The life and times of Elvis Presley have been dramatised often over the years, from TV biopics to surreal fictional accounts such as 2002’s Bubba Ho-Tep. But a big budget biopic of one of the 20th century’s most famous figures has never been attempted until now. Directed by Baz Luhrmann with an eye-catching cast, Elvis is a modern pop opera that fits perfectly in the craze for jukebox musical biopics.
Austin Butler plays the title role in this story of Elvis’ beginnings as a shy young man from Mississippi who is discovered by Colonel Tom Parker (Tom Hanks). Before long he is winning over crowds with his sets inspired by black artists. As we follow his rise to unimaginable success, we also see the tensions between the two men, as Parker’s lust for the American Dream leads him to exploit his golden goose.
It’s been a rocky few years for Luhrmann – he received a muted response to 2013’s The Great Gatsby and saw his show The Get Down cancelled after just a season. Happily, his new film is a return to form.
He throws us into a delightful, rhinestone fever dream that celebrates what Presley meant to people, rather than simply recounting the chapters of his life. His often glossed-over influences are celebrated here, with black musicians such as BB King (Kelvin Harrison Jr) getting their due as both inspirations and allies. Like so many of Luhrmann’s efforts, the first half practically shoots out of a cannon before the pace slows for the final stretch.
If ever an actor was born for a role, it’s Butler.
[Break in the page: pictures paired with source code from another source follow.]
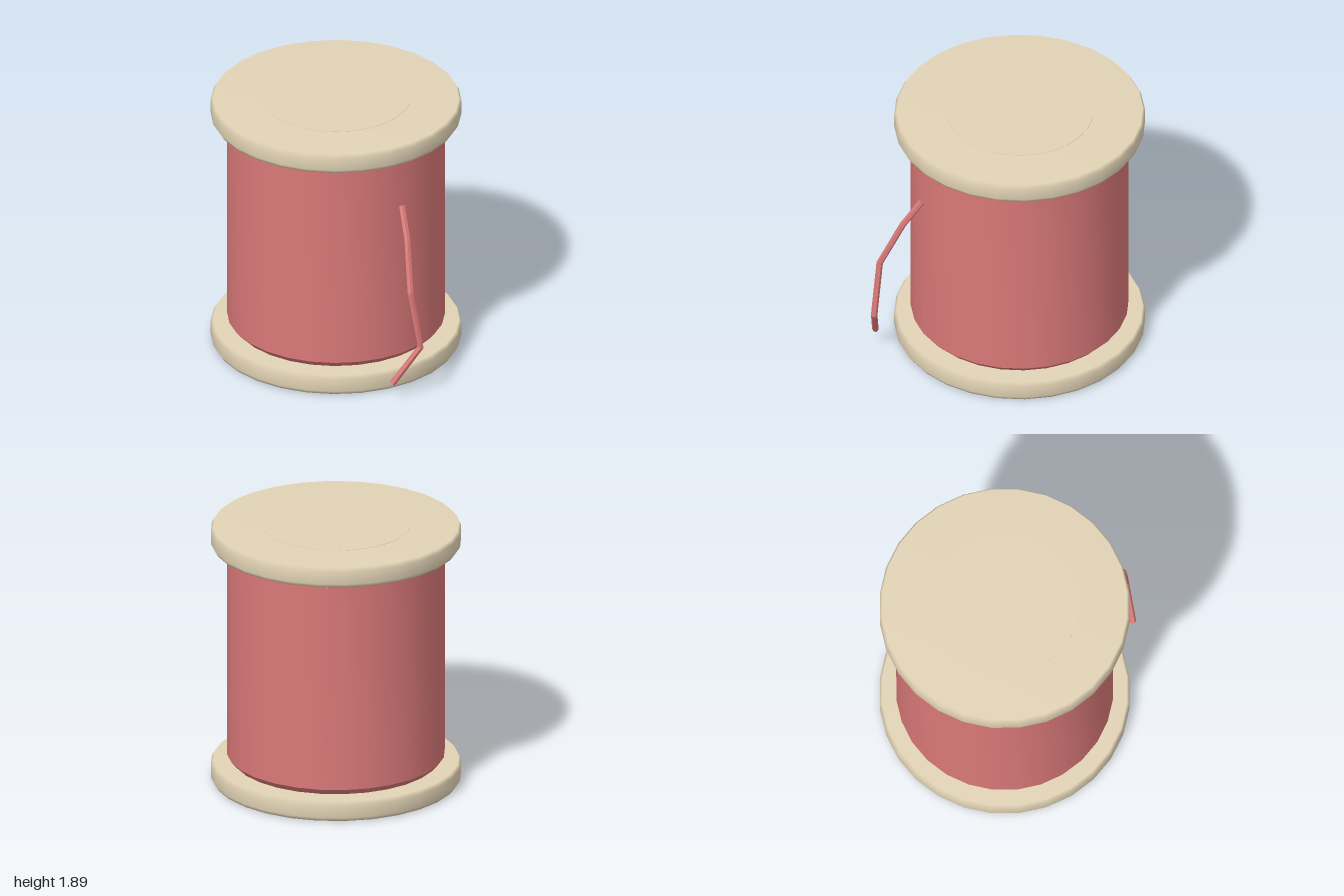
import * as THREE from 'three';
import { toCreasedNormals } from 'three/addons/utils/BufferGeometryUtils.js';

const SIDES = 28;
const AXIS_X = -0.12;
const HEIGHT = 1.89;

const wood = new THREE.MeshStandardMaterial({ color: 0xe2d3b5 });
const thread = new THREE.MeshStandardMaterial({ color: 0xd97878 });
const tailThread = new THREE.MeshStandardMaterial({ color: 0xd97878, flatShading: true });

// Polyline whose parameter lands exactly on each corner, so a tube gets mitred bends
class Polyline extends THREE.Curve {
  constructor(points) {
    super();
    this.points = points;
  }
  getPointAt(u) {
    const last = this.points.length - 1;
    const i = Math.min(Math.floor(u * last + 1e-6), last - 1);
    return this.points[i].clone().lerp(this.points[i + 1], u * last - i);
  }
  getTangentAt(u) {
    const last = this.points.length - 1;
    const i = Math.round(u * last);
    const dir = (a) => this.points[a + 1].clone().sub(this.points[a]).normalize();
    const before = dir(Math.max(i - 1, 0));
    return before.add(dir(Math.min(i, last - 1))).normalize();
  }
}

function lathe(profile) {
  return new THREE.LatheGeometry(profile.map(([r, y]) => new THREE.Vector2(r, y)), SIDES, Math.PI / 2);
}

function addMesh(parent, name, geometry, material) {
  const mesh = new THREE.Mesh(geometry, material);
  mesh.name = name;
  parent.add(mesh);
  return mesh;
}

export function createModel() {
  const model = new THREE.Group();
  model.name = 'threadSpool';

  const spool = new THREE.Group();
  spool.name = 'spool';
  spool.position.x = AXIS_X;
  model.add(spool);

  // End discs with softened rims
  const disc = lathe([[0, 0.002], [0.858, 0.002], [0.875, 0.03], [0.875, 0.12], [0.858, 0.148], [0, 0.148]]);
  addMesh(spool, 'bottomDisc', disc, wood);
  addMesh(spool, 'topDisc', disc, wood).position.y = HEIGHT - 0.15;

  // Core running through both discs
  addMesh(spool, 'core', new THREE.CylinderGeometry(0.52, 0.52, HEIGHT, SIDES), wood).position.y = HEIGHT / 2;

  // Wound thread with chamfered ends
  const wound = lathe([[0, 0.15], [0.72, 0.15], [0.76, 0.195], [0.76, 1.705], [0.72, 1.745], [0, 1.745]]);
  addMesh(spool, 'woundThread', toCreasedNormals(wound, 0.5), thread);

  // Loose thread end hanging from the left side
  const tail = new THREE.Group();
  tail.name = 'looseThread';
  model.add(tail);
  const path = new Polyline([
    [0.645, 1.355, 0.01], [0.77, 1.16, 0.06], [0.91, 0.82, 0.14], [0.975, 0.41, 0.1], [0.875, 0.135, 0.27],
  ].map((p) => new THREE.Vector3(...p)));
  const radius = 0.023;
  const sides = 6;
  addMesh(tail, 'strand', new THREE.TubeGeometry(path, 4, radius, sides), tailThread);
  for (const u of [0, 1]) {
    const cap = addMesh(tail, 'strandEnd', new THREE.CircleGeometry(radius, sides), tailThread);
    const outward = path.getTangentAt(u).multiplyScalar(u ? 1 : -1);
    cap.position.copy(path.getPointAt(u));
    cap.quaternion.setFromUnitVectors(new THREE.Vector3(0, 0, 1), outward);
  }

  return model;
}
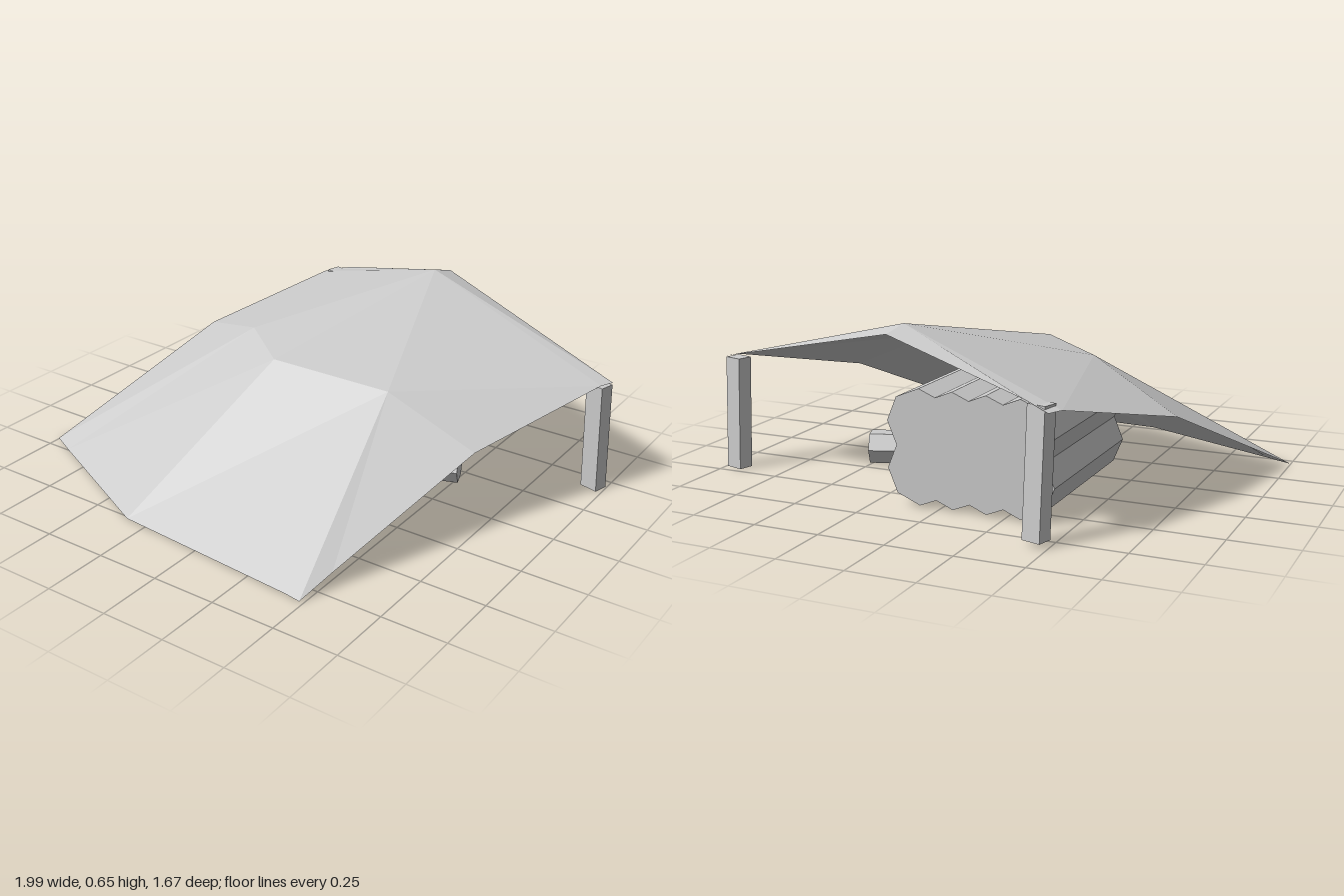
import * as THREE from 'three';

const grey = new THREE.MeshStandardMaterial({ color: 0xcccccc, flatShading: true });
const cloth = new THREE.MeshStandardMaterial({ color: 0xcccccc, flatShading: true, side: THREE.DoubleSide });

function part(name, geometry, material = grey) {
  const mesh = new THREE.Mesh(geometry, material);
  mesh.name = name;
  return mesh;
}

// Folded canvas sheet: named corners joined by flat panels
function canvasSheet() {
  const p = {
    frontLeft: [-1, 0.005, 0.45], frontFold: [-0.9, 0.005, 0.5], frontMid: [-0.34, 0.005, 0.765],
    frontTuck: [0.42, 0.005, 0.825], frontRight: [0.485, 0.005, 0.835],
    sideLow: [0.525, 0.06, 0.7], sideHigh: [0.73, 0.32, 0.12], sideLeft: [-0.75, 0.335, -0.26],
    bendLeft: [-0.36, 0.478, -0.04], bendMid: [-0.09, 0.495, 0.19], bendRight: [0.38, 0.47, 0.14],
    ridgeLeft: [-0.53, 0.455, -0.78], ridge: [0.13, 0.655, -0.6], ridgeRight: [0.96, 0.44, -0.4],
    hemLeft: [-0.505, 0.455, -0.835], hemFold: [-0.42, 0.485, -0.815],
    hemMid: [0.15, 0.63, -0.69], hemRight: [0.985, 0.44, -0.45],
  };
  const panels = [
    // sloping front
    ['frontLeft', 'frontFold', 'bendLeft', 'sideLeft'],
    ['frontFold', 'frontMid', 'bendMid', 'bendLeft'],
    ['frontMid', 'frontTuck', 'bendRight', 'bendMid'],
    ['bendRight', 'frontTuck', 'frontRight', 'sideLow', 'sideHigh', 'ridgeRight'],
    // roof
    ['bendRight', 'ridgeRight', 'ridge', 'bendMid'],
    ['bendLeft', 'bendMid', 'ridge', 'ridgeLeft', 'sideLeft'],
    // hem folded over the ridge
    ['ridge', 'ridgeRight', 'hemRight', 'hemMid'],
    ['ridge', 'hemMid', 'hemFold', 'hemLeft', 'ridgeLeft'],
  ];
  const positions = [];
  for (const panel of panels) {
    for (let i = 1; i < panel.length - 1; i++) {
      positions.push(...p[panel[0]], ...p[panel[i]], ...p[panel[i + 1]]);
    }
  }
  const geometry = new THREE.BufferGeometry();
  geometry.setAttribute('position', new THREE.Float32BufferAttribute(positions, 3));
  geometry.computeVertexNormals();
  return part('canvasSheet', geometry, cloth);
}

// Square post, turned to follow the ridge and leaning slightly
function post(name, x, z, bottom, top, leanX, leanZ) {
  const geometry = new THREE.BoxGeometry(0.073, top - bottom, 0.058);
  geometry.rotateY(-0.27).translate(0, (top + bottom) / 2, 0);
  geometry.applyMatrix4(new THREE.Matrix4().makeShear(0, 0, leanX, leanZ, 0, 0));
  geometry.translate(x, 0, z);
  return part(name, geometry);
}

// Two rows of overlapping octagonal logs lying along z
function logPile() {
  const pile = new THREE.Group();
  pile.name = 'logPile';
  const rows = 2, columns = 4, spacing = 0.128;
  for (let row = 0; row < rows; row++) {
    for (let col = 0; col < columns; col++) {
      const log = part('log', new THREE.CylinderGeometry(0.125, 0.125, 0.69, 8).rotateX(Math.PI / 2));
      log.position.set(-0.12 + (col - (columns - 1) / 2) * spacing, 0.135 + row * 0.172, -0.265);
      pile.add(log);
    }
  }
  return pile;
}

// Short six-sided log standing apart from the pile
function looseLog() {
  const geometry = new THREE.CylinderGeometry(0.067, 0.067, 0.13, 6);
  geometry.rotateX(Math.PI / 2).rotateZ(Math.PI / 2).rotateY(Math.PI / 2 + 0.34);
  const log = part('looseLog', geometry);
  log.position.set(0.45, 0.067, -0.16);
  return log;
}

export function createModel() {
  const model = new THREE.Group();
  model.name = 'canvasShelter';
  model.add(
    canvasSheet(),
    post('rightPost', 0.952, -0.437, 0.002, 0.435, -0.02, 0.025),
    post('leftPost', -0.45, -0.802, 0.02, 0.472, -0.02, 0.045),
    logPile(),
    looseLog(),
  );
  return model;
}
The 30-year-old looks, sounds, and performs like The King reincarnated. Hanks’ Parker is a little outlandish, however, with an accent that is accurate but overperformed and a villainous streak that might be difficult for some to accept given Hanks’ warm public persona. Still, in this otherworldly setting he’s perfectly at home, and the script’s theatrical flourishes suit him as the film’s narrator. His line that he and Elvis are “two odd, lonely children, reaching for eternity” sums up everything beautiful and ugly about their journey.
Elvis isn’t an in-depth examination of The King of Rock ‘n’ Roll, and some might be left frustrated by the modern fairy tale’s avoidance of Presley’s darker side. However, as a celebration of the ultimate cultural icon, Baz Luhrmann has made one of the most entertaining films of the summer.